SPI President & CEO Mary Scott Nabers

SPI President & CEO Mary Scott Nabers

Local, state and national parks have great value and are recognized as high-dollar public assets.  Parks are attractive aspects of any economic development effort and they draw tourists, local residents and the traveling public at-large. Their appeal is often the “tipping point” for corporations making relocation decisions and parks attract families to housing or retail developments.

According to Resources for the Future and the National Association of State Park Directors, public parks cost about $2.3 billion to operate, but provide 720 million people with at least $14 billion in the form of recreation.

Budget woes and slashed spending have forced many states to reduce their financial commitments to parks.

The funding that is available for parks has become hard to come by and often controversial because parks generate revenue from admissions and other concessions. There are some who argue that parks should all be self-funded.

Unfortunately, parks continually need restoration and repair. Fees and concessions will never cover those costs, so a number of innovative funding options are being explored and tested.

A number of states have developed universal passes to all park facilities within the state. Idaho has done something a little different. The state lowered the price of the season pass by $30 – from $40 to $10 – and the new, lower cost is offered to residents as they renew driver’s licenses. At the old price of $40, about 15,000 residents purchased the season pass each year. But, at the new low price of $10, almost 100,000 people purchased the park passport. The significant increase in passes sold boosted revenues of the park department by more than $1 million.

Michigan tested a similar model.

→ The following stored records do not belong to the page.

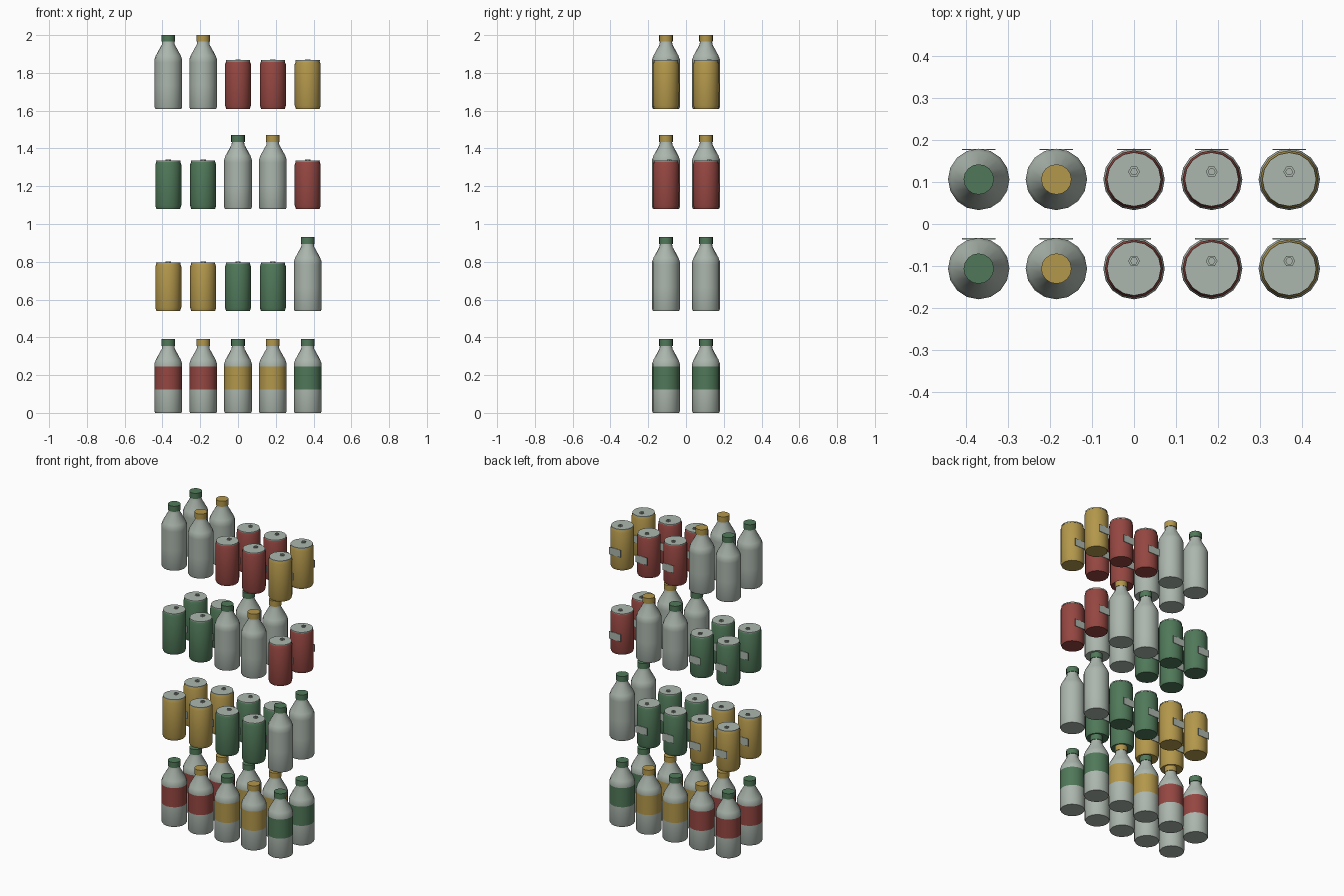
import bpy, bmesh, math
from mathutils import Matrix

if "Cube" in bpy.data.objects:
    bpy.data.objects.remove(bpy.data.objects["Cube"], do_unlink=True)


def make_material(name, rgb):
    mat = bpy.data.materials.new(name)
    mat.use_nodes = True
    mat.diffuse_color = (*rgb, 1)
    mat.node_tree.nodes["Principled BSDF"].inputs["Base Color"].default_value = (*rgb, 1)
    return mat


PALETTE = {
    "grey": make_material("pale_grey", (0.41, 0.47, 0.42)),
    "red": make_material("brick_red", (0.30, 0.062, 0.053)),
    "yellow": make_material("mustard_yellow", (0.45, 0.31, 0.07)),
    "green": make_material("bottle_green", (0.08, 0.19, 0.10)),
}
SIDES = 16


def lathe(bm, profile, slot=0, sides=SIDES):
    """Revolve (radius, height) points and close both ends."""
    rings = []
    for r, z in profile:
        rings.append([bm.verts.new((r * math.cos(2 * math.pi * i / sides),
                                    r * math.sin(2 * math.pi * i / sides), z))
                      for i in range(sides)])
    faces = [bm.faces.new(rings[0][::-1]), bm.faces.new(rings[-1])]
    for low, high in zip(rings, rings[1:]):
        for i in range(sides):
            j = (i + 1) % sides
            faces.append(bm.faces.new((low[i], low[j], high[j], high[i])))
    for f in faces:
        f.material_index = slot
    return faces


def finish(bm, name, colours):
    mesh = bpy.data.meshes.new(name)
    bm.to_mesh(mesh)
    bm.free()
    for c in colours:
        mesh.materials.append(PALETTE[c])
    mesh.shade_smooth()
    mesh.set_sharp_from_angle(angle=math.radians(32))
    return mesh


def bottle_mesh(cap, label):
    bm = bmesh.new()
    # body with a label band, sloping shoulder and neck
    body = lathe(bm, [(0.069, 0), (0.073, 0.008), (0.073, 0.125), (0.073, 0.245),
                      (0.073, 0.262), (0.066, 0.282), (0.034, 0.34), (0.032, 0.36)])
    for f in body:
        if 0.13 < f.calc_center_median().z < 0.24:
            f.material_index = 2
    # screw cap
    lathe(bm, [(0.036, 0.355), (0.036, 0.39)], 1)
    return finish(bm, "bottle", ["grey", cap, label])


def can_mesh(colour):
    bm = bmesh.new()
    # painted body
    lathe(bm, [(0.063, 0), (0.069, 0.018), (0.069, 0.235), (0.062, 0.253)], 1)
    # metal lid
    lathe(bm, [(0.064, 0.251), (0.064, 0.257)])
    # ring pull: a flat hexagonal ring
    n = 6
    loops = []
    for r, z in ((0.014, 0.256), (0.014, 0.262), (0.008, 0.262), (0.008, 0.256)):
        loops.append([bm.verts.new((r * math.cos(math.tau * i / n),
                                    0.018 + r * math.sin(math.tau * i / n), z))
                      for i in range(n)])
    for k in range(4):
        a, b = loops[k], loops[(k + 1) % 4]
        for i in range(n):
            j = (i + 1) % n
            bm.faces.new((a[i], a[j], b[j], b[i]))
    # small flat tag on the back
    bmesh.ops.create_cube(bm, size=1, matrix=Matrix.Translation((0, 0.071, 0.112))
                          @ Matrix.Diagonal((0.08, 0.003, 0.046, 1)))
    return finish(bm, "can", ["grey", colour])


# shelf contents from bottom to top: bottles are (cap, label), cans are one colour
SHELVES = [
    [("green", "red"), ("yellow", "red"), ("green", "yellow"), ("yellow", "yellow"),
     ("green", "green")],
    ["yellow", "yellow", "green", "green", ("green", "grey")],
    ["green", "green", ("green", "grey"), ("yellow", "grey"), "red"],
    [("green", "grey"), ("yellow", "grey"), "red", "red", "yellow"],
]
HEIGHTS = [0, 0.54, 1.08, 1.61]
cache = {}

for shelf, (items, z) in enumerate(zip(SHELVES, HEIGHTS)):
    for col, item in enumerate(items):
        is_can = isinstance(item, str)
        if item not in cache:
            cache[item] = can_mesh(item) if is_can else bottle_mesh(*item)
        for depth, y in (("front", -0.106), ("back", 0.106)):
            kind = "can" if is_can else "bottle"
            obj = bpy.data.objects.new(f"{kind}_{depth}_row{shelf + 1}_{col + 1}", cache[item])
            obj.location = ((col - 2) * 0.1845, y, z)
            bpy.context.collection.objects.link(obj)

Park passes were promoted to motor vehicle registrants. For the model to be successful, the state needed to sell passes to at least 17 percent of those registrants. Officials were more than pleased when 27 percent of the people purchased passes to Michigan’s state parks. Now, according to the chief of parks and recreation, the state has a new goal – to attract 50 percent of all vehicle owners to state parks by selling them “recreation passports.”

Kansas and Washington have similar programs. Montana, however, made the park fee compulsory.

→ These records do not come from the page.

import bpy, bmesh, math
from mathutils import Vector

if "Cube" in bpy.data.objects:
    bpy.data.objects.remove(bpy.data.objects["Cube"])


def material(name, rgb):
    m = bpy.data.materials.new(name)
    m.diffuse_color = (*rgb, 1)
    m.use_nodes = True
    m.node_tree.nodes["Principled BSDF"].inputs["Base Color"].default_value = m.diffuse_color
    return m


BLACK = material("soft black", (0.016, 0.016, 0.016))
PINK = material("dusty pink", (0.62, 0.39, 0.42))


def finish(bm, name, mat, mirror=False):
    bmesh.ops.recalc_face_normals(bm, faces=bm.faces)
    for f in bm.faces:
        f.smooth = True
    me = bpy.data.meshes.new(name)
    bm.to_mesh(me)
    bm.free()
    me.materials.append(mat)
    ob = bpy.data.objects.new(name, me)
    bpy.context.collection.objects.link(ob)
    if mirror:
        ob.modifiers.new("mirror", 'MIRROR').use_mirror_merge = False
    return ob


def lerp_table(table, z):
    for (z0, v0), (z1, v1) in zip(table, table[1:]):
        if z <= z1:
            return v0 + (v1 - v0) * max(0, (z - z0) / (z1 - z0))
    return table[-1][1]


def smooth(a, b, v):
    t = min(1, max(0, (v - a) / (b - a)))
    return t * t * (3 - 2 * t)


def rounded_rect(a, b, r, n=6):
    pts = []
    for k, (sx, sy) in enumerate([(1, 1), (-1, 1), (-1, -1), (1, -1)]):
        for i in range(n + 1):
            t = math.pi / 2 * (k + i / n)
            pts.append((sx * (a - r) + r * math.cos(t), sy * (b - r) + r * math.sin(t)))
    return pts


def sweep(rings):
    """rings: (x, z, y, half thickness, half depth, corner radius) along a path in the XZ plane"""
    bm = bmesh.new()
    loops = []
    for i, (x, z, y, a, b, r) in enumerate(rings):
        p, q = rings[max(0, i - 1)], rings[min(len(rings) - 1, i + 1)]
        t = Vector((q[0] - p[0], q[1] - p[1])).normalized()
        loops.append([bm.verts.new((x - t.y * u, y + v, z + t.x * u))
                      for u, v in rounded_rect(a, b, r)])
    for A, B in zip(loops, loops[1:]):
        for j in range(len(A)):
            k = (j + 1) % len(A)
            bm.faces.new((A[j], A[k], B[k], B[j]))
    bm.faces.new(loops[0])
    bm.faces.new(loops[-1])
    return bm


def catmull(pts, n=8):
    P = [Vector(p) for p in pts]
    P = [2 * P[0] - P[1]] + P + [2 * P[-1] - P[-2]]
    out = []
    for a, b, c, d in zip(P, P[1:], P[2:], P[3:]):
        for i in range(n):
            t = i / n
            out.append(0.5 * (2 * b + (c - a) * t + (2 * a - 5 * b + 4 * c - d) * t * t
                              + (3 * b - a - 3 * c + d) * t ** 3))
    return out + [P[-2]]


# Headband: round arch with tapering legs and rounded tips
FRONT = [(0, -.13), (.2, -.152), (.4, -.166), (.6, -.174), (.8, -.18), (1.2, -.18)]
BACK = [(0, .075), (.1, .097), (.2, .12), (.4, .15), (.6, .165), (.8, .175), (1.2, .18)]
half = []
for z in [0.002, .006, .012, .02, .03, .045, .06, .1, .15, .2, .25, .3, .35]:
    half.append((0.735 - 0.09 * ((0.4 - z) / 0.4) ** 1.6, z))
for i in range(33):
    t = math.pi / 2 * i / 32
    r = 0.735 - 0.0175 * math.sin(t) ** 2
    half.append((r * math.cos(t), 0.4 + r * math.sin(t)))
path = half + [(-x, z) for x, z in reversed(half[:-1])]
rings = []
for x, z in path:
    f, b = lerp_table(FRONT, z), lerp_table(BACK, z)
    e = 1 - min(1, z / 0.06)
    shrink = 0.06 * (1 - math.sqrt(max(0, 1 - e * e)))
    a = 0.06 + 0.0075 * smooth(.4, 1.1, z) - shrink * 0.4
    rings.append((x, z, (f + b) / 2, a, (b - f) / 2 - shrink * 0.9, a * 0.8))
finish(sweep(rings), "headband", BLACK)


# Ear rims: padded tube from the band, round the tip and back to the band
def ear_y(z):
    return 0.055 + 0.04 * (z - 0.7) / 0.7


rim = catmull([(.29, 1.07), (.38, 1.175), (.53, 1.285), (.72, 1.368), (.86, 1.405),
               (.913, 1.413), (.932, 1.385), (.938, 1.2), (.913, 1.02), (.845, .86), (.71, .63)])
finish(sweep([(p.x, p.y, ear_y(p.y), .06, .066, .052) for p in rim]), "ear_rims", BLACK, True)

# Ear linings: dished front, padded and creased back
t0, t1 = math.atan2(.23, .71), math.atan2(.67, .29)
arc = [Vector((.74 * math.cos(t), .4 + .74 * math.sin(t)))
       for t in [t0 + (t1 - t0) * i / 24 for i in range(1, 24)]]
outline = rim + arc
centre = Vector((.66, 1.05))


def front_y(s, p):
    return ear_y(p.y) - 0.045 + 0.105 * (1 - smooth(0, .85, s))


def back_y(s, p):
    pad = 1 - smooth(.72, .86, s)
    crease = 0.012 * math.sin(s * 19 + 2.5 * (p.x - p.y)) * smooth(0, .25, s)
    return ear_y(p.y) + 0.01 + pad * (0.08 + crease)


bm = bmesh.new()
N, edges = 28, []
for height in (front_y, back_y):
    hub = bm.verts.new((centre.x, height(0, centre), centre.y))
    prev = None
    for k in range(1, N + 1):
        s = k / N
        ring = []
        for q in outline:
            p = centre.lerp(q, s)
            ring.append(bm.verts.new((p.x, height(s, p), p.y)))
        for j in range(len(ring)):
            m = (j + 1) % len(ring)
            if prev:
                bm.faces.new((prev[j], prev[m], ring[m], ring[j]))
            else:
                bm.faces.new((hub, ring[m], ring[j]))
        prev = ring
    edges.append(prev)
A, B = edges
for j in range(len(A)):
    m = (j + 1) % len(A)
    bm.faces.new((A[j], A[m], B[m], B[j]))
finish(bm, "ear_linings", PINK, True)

Another possibility for park funding involves public-private partnerships (P3s). Last month, the National Parks Service (NPS) broke ground on a Collection Preservation Center at the Great Smoky Mountains National Park. The NPS facility will preserve 418,000 artifacts and 1.3 million archival records documenting the history of Great Smoky Mountains National Park and four other NPS areas in East Tennessee. Private donors and federal funds financed the $4.125 million facility.

It’s obvious that American ingenuity is going to prevail and public parks will be preserved. Travelers and tourists will be granted access to some of the finest examples of American parkland in spite of funding cuts and controversy. That is a very good thing!

Mary Scott Nabers

As President and CEO of Strategic Partnerships, Inc., Mary Scott Nabers has decades of experience working in the public-private sector. A well-recognized expert in the P3 and government contracting fields, she is often asked to share her industry insights with top publications and through professional speaking engagements.